Gertrude and Louis were vain, quick witted, and irreverent. They dressed well and looked good in clothes. They ate like everyone else and avoided exertion.
My Mommu and Poppu weren’t bothered by the way I eat, because it didn’t mean anything to them. The way I exercise, at my age, would have been alien. As if I bragged about being more popular on Twitch than Rubius.
That’s how I’ve always felt about longevity. Life extension. Making it a goal to live until there’s a cure for the thing that would kill you (cancer, heart disease, car crashes, etc). Surviving until the next cure comes along, and the next. Decades beyond our current limits.
It all felt alien until it didn’t. Like a new mourner beguiled by a medium, I was primed for this kind of thinking.

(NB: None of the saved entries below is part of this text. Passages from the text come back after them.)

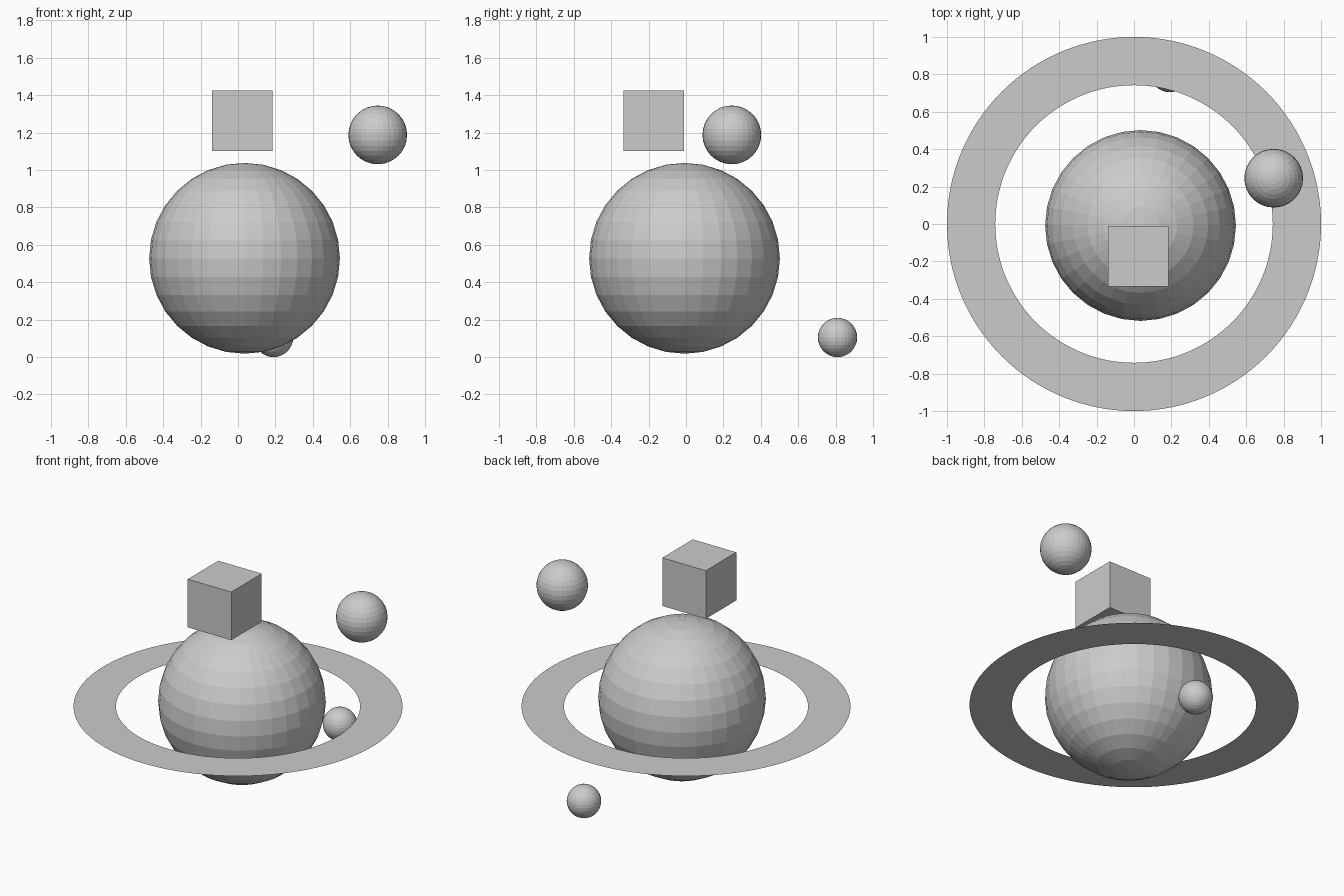
import bpy
import bmesh
from mathutils import Matrix

cube = bpy.data.objects.get("Cube")
if cube:
    bpy.data.objects.remove(cube, do_unlink=True)

# One plain grey for everything
GREY = (0.6, 0.6, 0.6, 1)
grey = bpy.data.materials.new("light_grey")
grey.use_nodes = True
grey.diffuse_color = GREY
grey.node_tree.nodes["Principled BSDF"].inputs["Base Color"].default_value = GREY


def add_object(name, bm, location):
    mesh = bpy.data.meshes.new(name)
    bm.to_mesh(mesh)
    bm.free()
    mesh.materials.append(grey)
    obj = bpy.data.objects.new(name, mesh)
    obj.location = location
    bpy.context.collection.objects.link(obj)
    return obj


def add_ball(name, radius, location):
    bm = bmesh.new()
    bmesh.ops.create_uvsphere(bm, u_segments=32, v_segments=16, radius=radius)
    return add_object(name, bm, location)


# Planet and its two moons, flat shaded
add_ball("planet", 0.51, (0.035, -0.008, 0.528))
add_ball("large_moon", 0.157, (0.747, 0.245, 1.188))
add_ball("small_moon", 0.105, (0.19, 0.81, 0.105))

# Box floating above the planet
bm = bmesh.new()
bmesh.ops.create_cube(bm, size=0.323)
add_object("floating_box", bm, (0.022, -0.172, 1.263))

# Paper-thin flat ring around the planet
bm = bmesh.new()
bmesh.ops.create_circle(bm, segments=128, radius=1.0)
inner = bmesh.ops.create_circle(bm, segments=128, radius=0.742)
bmesh.ops.bridge_loops(bm, edges=bm.edges[:])
bmesh.ops.recalc_face_normals(bm, faces=bm.faces[:])
if sum(f.normal.z for f in bm.faces) < 0:
    bmesh.ops.reverse_faces(bm, faces=bm.faces[:])
add_object("planet_ring", bm, (0, 0, 0.48))
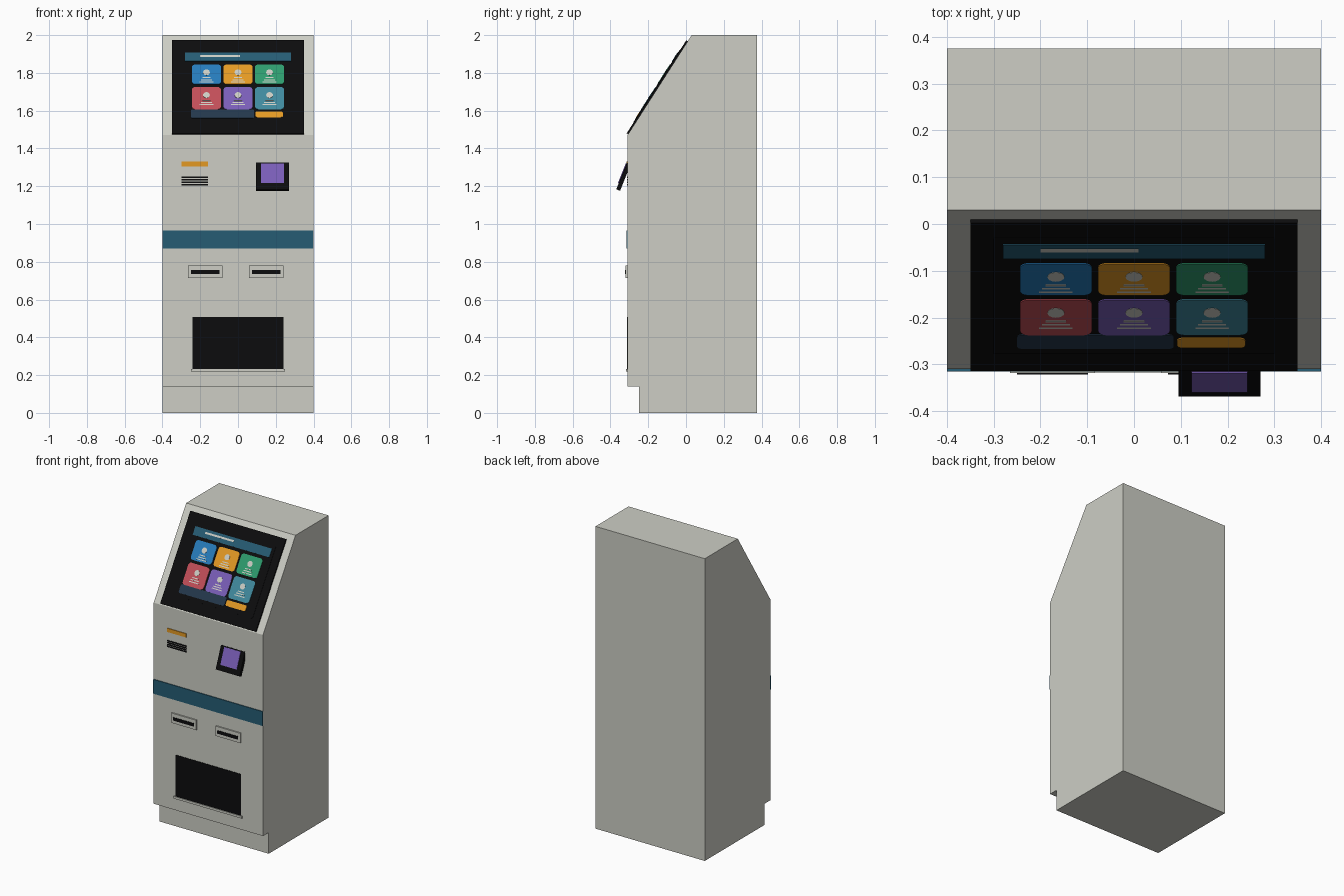
import bpy, bmesh, math
from mathutils import Matrix, Vector

if "Cube" in bpy.data.objects:
    bpy.data.objects.remove(bpy.data.objects["Cube"])


def material(name, rgb):
    m = bpy.data.materials.new(name)
    lin = [((c / 255 + 0.055) / 1.055) ** 2.4 if c > 10 else c / 255 / 12.92 for c in rgb]
    m.diffuse_color = (*lin, 1)
    m.use_nodes = True
    m.node_tree.nodes["Principled BSDF"].inputs["Base Color"].default_value = m.diffuse_color
    return m


GREY = material("warm_grey", (205, 206, 197))
BLACK = material("black", (12, 12, 13))
TEAL = material("dark_teal", (38, 92, 116))
NAVY = material("navy", (36, 56, 76))
BLUE = material("blue", (38, 124, 188))
ORANGE = material("orange", (228, 154, 36))
GREEN = material("green", (46, 156, 110))
RED = material("red", (194, 78, 88))
PURPLE = material("purple", (122, 94, 184))
CYAN = material("light_teal", (64, 138, 158))


def frame(origin, a, b):
    """Matrix whose local x, y are a, b and whose local z is the outward normal."""
    a, b = Vector(a).normalized(), Vector(b).normalized()
    m = Matrix((a, b, a.cross(b))).transposed().to_4x4()
    m.translation = origin
    return m


def prism(name, pts, h0, h1, mtx, mat):
    """Extrude a 2D outline from height h0 to h1 in the given frame."""
    bm = bmesh.new()
    f = bm.faces.new([bm.verts.new((x, y, h0)) for x, y in pts])
    ret = bmesh.ops.extrude_face_region(bm, geom=[f])
    up = [v for v in ret["geom"] if isinstance(v, bmesh.types.BMVert)]
    bmesh.ops.translate(bm, verts=up, vec=(0, 0, h1 - h0))
    bmesh.ops.recalc_face_normals(bm, faces=bm.faces)
    me = bpy.data.meshes.new(name)
    bm.to_mesh(me)
    bm.free()
    me.materials.append(mat)
    ob = bpy.data.objects.new(name, me)
    ob.matrix_world = mtx
    bpy.context.collection.objects.link(ob)
    return ob


def rect(x0, x1, y0, y1, r=0):
    if not r:
        return [(x0, y0), (x1, y0), (x1, y1), (x0, y1)]
    pts = []
    for cx, cy, start in ((x1 - r, y1 - r, 0), (x0 + r, y1 - r, 90),
                          (x0 + r, y0 + r, 180), (x1 - r, y0 + r, 270)):
        for k in range(5):
            t = math.radians(start + 22.5 * k)
            pts.append((cx + r * math.cos(t), cy + r * math.sin(t)))
    return pts


SIDE = frame((0, 0, 0), (0, 1, 0), (0, 0, 1))
FRONT = frame((0, -0.31, 0), (1, 0, 0), (0, 0, 1))
SLOPE = frame((0, -0.31, 1.47), (1, 0, 0), (0, 0.34, 0.53))
SIN, COS = 0.53 / math.hypot(0.34, 0.53), 0.34 / math.hypot(0.34, 0.53)

# cabinet with sloped head and recessed plinth
prism("cabinet", [(-0.25, 0), (0.375, 0), (0.375, 2), (0.03, 2), (-0.31, 1.47),
                  (-0.31, 0.14), (-0.25, 0.14)], -0.4, 0.4, SIDE, GREY)


# everything on the sloped screen is given by its world height
def on_screen(name, x0, x1, z0, z1, h0, h1, mat, r=0):
    u0, u1 = ((z - 1.47 - COS * h1) / SIN for z in (z0, z1))
    return prism(name, rect(x0, x1, u0, u1, r), h0, h1, SLOPE, mat)


on_screen("screen_bezel", -0.35, 0.35, 1.48, 1.973, -0.002, 0.009, BLACK)
on_screen("screen_glass", -0.30, 0.30, 1.54, 1.925, 0.008, 0.011, BLACK)
on_screen("header_bar", -0.28, 0.28, 1.862, 1.908, 0.010, 0.0135, TEAL)
on_screen("header_line", -0.20, 0.01, 1.885, 1.895, 0.013, 0.0145, GREY)
on_screen("footer_bar", -0.25, 0.085, 1.56, 1.607, 0.010, 0.0125, NAVY, 0.01)
on_screen("footer_button", 0.092, 0.238, 1.565, 1.596, 0.010, 0.0135, ORANGE, 0.01)

# menu tiles with a round icon and short bars
rows = ((1.74, 1.845, (BLUE, ORANGE, GREEN)), (1.607, 1.725, (RED, PURPLE, CYAN)))
for z0, z1, mats in rows:
    for cx, mat in zip((-0.167, 0, 0.167), mats):
        on_screen("menu_tile", cx - 0.077, cx + 0.077, z0, z1, 0.010, 0.0135, mat, 0.018)
        zi = z1 - 0.042
        on_screen("tile_icon", cx - 0.018, cx + 0.018, zi - 0.0155, zi + 0.0155,
                  0.013, 0.0145, GREY, 0.0179)
        for k, w in enumerate((0.022, 0.03, 0.036)):
            zb = zi - 0.028 - 0.0115 * k
            on_screen("tile_bar", cx - w, cx + w, zb - 0.0025, zb + 0.0025, 0.013, 0.0145, GREY)

# indicator strip and speaker grille
prism("indicator_strip", rect(-0.30, -0.16, 1.305, 1.33), -0.002, 0.004, FRONT, ORANGE)
for k in range(4):
    z = 1.205 + 0.0125 * k
    prism("grille_slat", rect(-0.30, -0.16, z, z + 0.008), -0.002, 0.003, FRONT, BLACK)

# tilted scanner pad
PAD = frame((0.1825, -0.313, 1.325), (1, 0, 0), (0, 0.055, 0.138))
prism("scanner_pad", rect(-0.0875, 0.0875, -0.152, 0), -0.022, 0, PAD, BLACK)
prism("scanner_window", rect(-0.06, 0.06, -0.117, -0.006), -0.001, 0.004, PAD, PURPLE)

# accent band
prism("accent_band", rect(-0.4, 0.4, 0.87, 0.965), -0.002, 0.005, FRONT, TEAL)

# card and receipt slots
for x0, x1 in ((-0.265, -0.083), (0.058, 0.24)):
    prism("slot_surround", rect(x0, x1, 0.715, 0.78), -0.002, 0.009, FRONT, GREY)
    prism("slot_opening", rect(x0 + 0.015, x1 - 0.015, 0.735, 0.756), 0.008, 0.012, FRONT, BLACK)

# collection opening with a thin lip
prism("collection_opening", rect(-0.24, 0.24, 0.232, 0.507), -0.002, 0.003, FRONT, BLACK)
prism("collection_lip", rect(-0.25, 0.25, 0.218, 0.233), -0.002, 0.008, FRONT, GREY)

As I wrote in December, Beth’s injuries have me fixated on my health.
I know Bloomberg’s Bryan Johnson feature portrays him as a modern day Hunger Artist. I also recognize myself in his routine. I’m a longtime vegan, runner, and weight lifter. I’m into time-restricted feeding and avoid carbs before dinner. I use a few supplements.
I shared the article with a friend who pointed me to Lifespan by David Sinclair. It’s a bestseller and Sinclair is a celebrity. I’m not sure how I’d missed it. I listened to the podcast, then the audiobook.
I’m the opposite of a biologist. I have a haziness around anatomy and pharmacology, a cognitive quicksand. If I could name the condition for you, I wouldn’t have it. I’m not qualified to assess Sinclair’s assertions.
Coincidentally, Eric Trexler published an article about longevity while I was reading Lifespan. Trexler is my primary guide to health and fitness, and he is not a fan. The problem for many of us is distinguishing between two scientists who have a lot in common. As with so many arguments, it can feel like the guy on the bridge joke. Trexler seems right. I’m not sure that makes Sinclair wrong.
There may be more than wishful thinking behind SENS and the Clock Foundation. Investor Laura Deming appears to be a genius, and her Longevity FAQ is compelling. Sinclair and his collaborators have bona fides.
For me, the appeal isn’t living forever. I’m not ready to believe that we can reverse aging, even if Beth has done it each week of her rehabilitation. (I realize it’s temporary.)
I feel a sense of enchantment when the spirits whisper Prolonged Vitality. As embarrassing as it is to talk about this stuff, I want to see what I can do with diet, supplements, and exertion.
Mommu and Poppu would be nonplussed. At least Kafka would think I was hilarious.
Welcome to February 2023’s Disappearing Moment, an inventory of my experiences. I hope you enjoy it.
Lifespan (I Liked It): The companion podcast to the book. Sinclair and his co-author have good rapport.
Microsoft Excel. The desktop version. I’m less useful without it. (The rest of the Office suite is flaming viscera.)
The Coros Pace2 watch doesn’t distract me, tracks what I want, and holds a charge for weeks. It’s also light and comfortable.
Does your broker or advisor make it easy for you to benchmark their cost and performance? If not, get a new advisor.
Thanks for spending a few moments with me. I look forward to corresponding again next month.